As one can see that Cumberland is a part of Cumbria.
Want to thank James V. Elliott who has done excellent work with the Border Reiver, Y-DNA Project for the following;
It is felt that these name migrated up from an area near the southeast coast where the Anglo-Saxons entered.
Given the following Elwood/Ellwood name distributions;
It is felt the wold, would, could be of a Yorkshire Wolds/Woulds influence.
The Yorkshire Wolds are low hills in the counties of East Riding of Yorkshire and North Yorkshire in north-eastern England. The name also applies to the district in which the hills lie. Wikipedia
a : a dense growth of trees usually greater in extent than a grove and smaller than a forest —often used in plural but singular or plural in construction. merriam-webster.com
It is felt wold and wood are independent entomology but near meaning and similar pronunciation it is felt that in El- that wold and would became wood.
There are very few Ellwood in Scotland as compared to England so Ellwood should be considered an English name mainly of Cumbria-Cumberland.

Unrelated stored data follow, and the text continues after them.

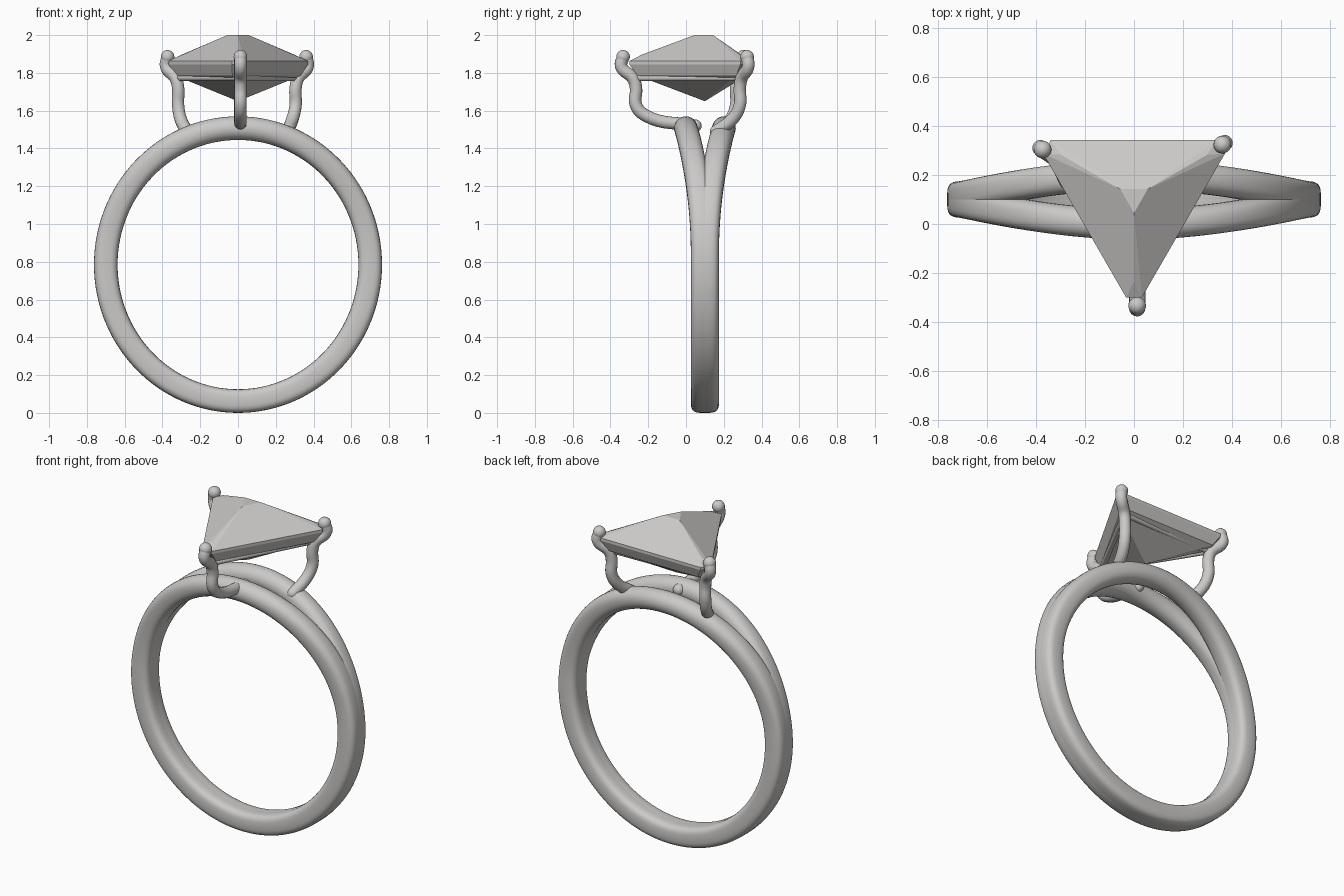
import bpy, bmesh
from math import sin, cos, pi, radians, copysign
from mathutils import Vector

cube = bpy.data.objects.get("Cube")
if cube:
    bpy.data.objects.remove(cube, do_unlink=True)

# One pale metal grey for everything
grey = bpy.data.materials.new("pale_grey")
grey.use_nodes = True
colour = (0.6, 0.59, 0.575, 1)
grey.diffuse_color = colour
grey.node_tree.nodes["Principled BSDF"].inputs["Base Color"].default_value = colour


def select_only(obj):
    bpy.ops.object.select_all(action='DESELECT')
    obj.select_set(True)
    bpy.context.view_layer.objects.active = obj


def finish(bm, name, smooth=True):
    bmesh.ops.recalc_face_normals(bm, faces=bm.faces)
    mesh = bpy.data.meshes.new(name)
    bm.to_mesh(mesh)
    bm.free()
    mesh.materials.append(grey)
    obj = bpy.data.objects.new(name, mesh)
    bpy.context.collection.objects.link(obj)
    if smooth:
        select_only(obj)
        bpy.ops.object.shade_smooth_by_angle(angle=radians(50))
    return obj


# Split band: two strands that merge low down and part towards the top
MID_Y, MID_Z, RX, RZ, TUBE = 0.1, 0.785, 0.70, 0.7225, 0.0625


def band_strand(name, side, steps=120, sides=28):
    bm = bmesh.new()
    rings = []
    for i in range(steps):
        a = 2 * pi * i / steps - pi
        t = max(0, 1 - abs(a) / radians(85))
        s = t * t * (3 - 2 * t)
        y = MID_Y + side * (0.012 + 0.089 * s)
        power = 2 / (2 + 1.2 * (1 - s))      # squarer section where merged
        ring = []
        for j in range(sides):
            b = 2 * pi * j / sides
            r = TUBE * copysign(abs(cos(b)) ** power, cos(b))
            w = TUBE * copysign(abs(sin(b)) ** power, sin(b))
            ring.append(bm.verts.new(((RX + r) * sin(a), y + w,
                                      MID_Z + (RZ + r) * cos(a))))
        rings.append(ring)
    for i in range(steps):
        p, q = rings[i], rings[(i + 1) % steps]
        for j in range(sides):
            k = (j + 1) % sides
            bm.faces.new((p[j], p[k], q[k], q[j]))
    return finish(bm, name)


band_strand("front_band_strand", -1)
band_strand("back_band_strand", 1)


# Round wires for the setting
def wire(name, points, radius, handle='AUTO'):
    curve = bpy.data.curves.new(name, 'CURVE')
    curve.dimensions = '3D'
    curve.bevel_depth = radius
    curve.bevel_resolution = 6
    curve.resolution_u = 8
    curve.use_fill_caps = True
    spline = curve.splines.new('BEZIER')
    spline.bezier_points.add(len(points) - 1)
    for bp, co in zip(spline.bezier_points, points):
        bp.co = co
        bp.handle_left_type = bp.handle_right_type = handle
    curve.materials.append(grey)
    obj = bpy.data.objects.new(name, curve)
    bpy.context.collection.objects.link(obj)
    select_only(obj)
    bpy.ops.object.convert(target='MESH')
    bpy.ops.object.shade_smooth_by_angle(angle=radians(50))


def bead(name, centre, radius):
    bm = bmesh.new()
    bmesh.ops.create_uvsphere(bm, u_segments=20, v_segments=12, radius=radius)
    bmesh.ops.translate(bm, verts=bm.verts, vec=Vector(centre))
    finish(bm, name)


# Each prong: corner post position, outward direction, foot points on the band
prongs = {
    "front": ((0.013, -0.265), (0, -1), [(0.013, -0.215, 1.575), (0.013, 0.05, 1.52)]),
    "back_right": ((-0.317, 0.265), (-0.82, 0.57), [(-0.305, 0.24, 1.56), (-0.27, 0.17, 1.49)]),
    "back_left": ((0.305, 0.285), (0.82, 0.57), [(0.29, 0.25, 1.56), (0.26, 0.16, 1.49)]),
}
for name, ((x, y), (dx, dy), foot) in prongs.items():
    def out(d, z):
        return (x + dx * d, y + dy * d, z)
    tip = out(0.068, 1.885)
    path = [tip, out(0.078, 1.835), out(0.015, 1.77), out(0, 1.72), out(0, 1.63)] + foot
    wire(name + "_prong", path, 0.033)
    bead(name + "_prong_tip", tip, 0.036)
    bead(name + "_prong_foot", foot[-1], 0.033)

# Thin rails linking the posts under the stone
posts = [p[0] for p in prongs.values()]
for i, name in enumerate(("right_rail", "back_rail", "left_rail")):
    ends = [(*posts[i], 1.773), (*posts[(i + 1) % 3], 1.773)]
    wire(name, ends, 0.016, 'VECTOR')

# Triangular faceted stone with clipped corners
CENTRE = Vector((0, 0.11, 0))


def corner_points(dist, half_width, z):
    pts = []
    for k in range(3):
        a = radians(-90 + 120 * k)
        along = Vector((cos(a), sin(a), 0)) * dist
        across = Vector((-sin(a), cos(a), 0)) * half_width
        for sign in ((1, -1) if half_width else (1,)):
            pts.append(CENTRE + along + across * sign + Vector((0, 0, z)))
    return pts


bm = bmesh.new()
layers = [(0.065, 0, 2.0), (0.345, 0, 1.896), (0.41, 0.032, 1.862),
          (0.41, 0.032, 1.845), (0.365, 0.03, 1.785)]
for layer in layers:
    for co in corner_points(*layer):
        bm.verts.new(co)
bm.verts.new((0, 0.1, 1.65))
bmesh.ops.convex_hull(bm, input=bm.verts)
bmesh.ops.dissolve_limit(bm, angle_limit=radians(2), verts=bm.verts, edges=bm.edges)
finish(bm, "stone", smooth=False)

It is felt that wold may be a low German version of wald meaning forest.
Coat of Arms for
It is felt that the Elwood/Ellwood Coat of Arms has York region origins.
Mark Elliott 12/15/2014
The meaning keeps changing on me.
Would like to reiterated on such an excellent job James V. Elliott has done on Elliot variant DNA.
It is felt because of his work, that the Cumbria, Ellwood, came from around York, where the land was more moorland, open spaced. The name Elwold, and Elwould, where wold and would are for moorland. When they moved to Cumbria, the land became more wooded, and for living in these regions of wood, the name Ellwood, came dominate in the Cumbria region.
The name Elwald, is of the forest, but when the Elwald migrated from the Liddesdale region to around Shelkirk it is felt this area may have made a name change from Elwald to Elwauld and Ellot, where Ellot became popular in Liddesdale in the second half of the sixteenth century.
Mark Elliott 6/5/2015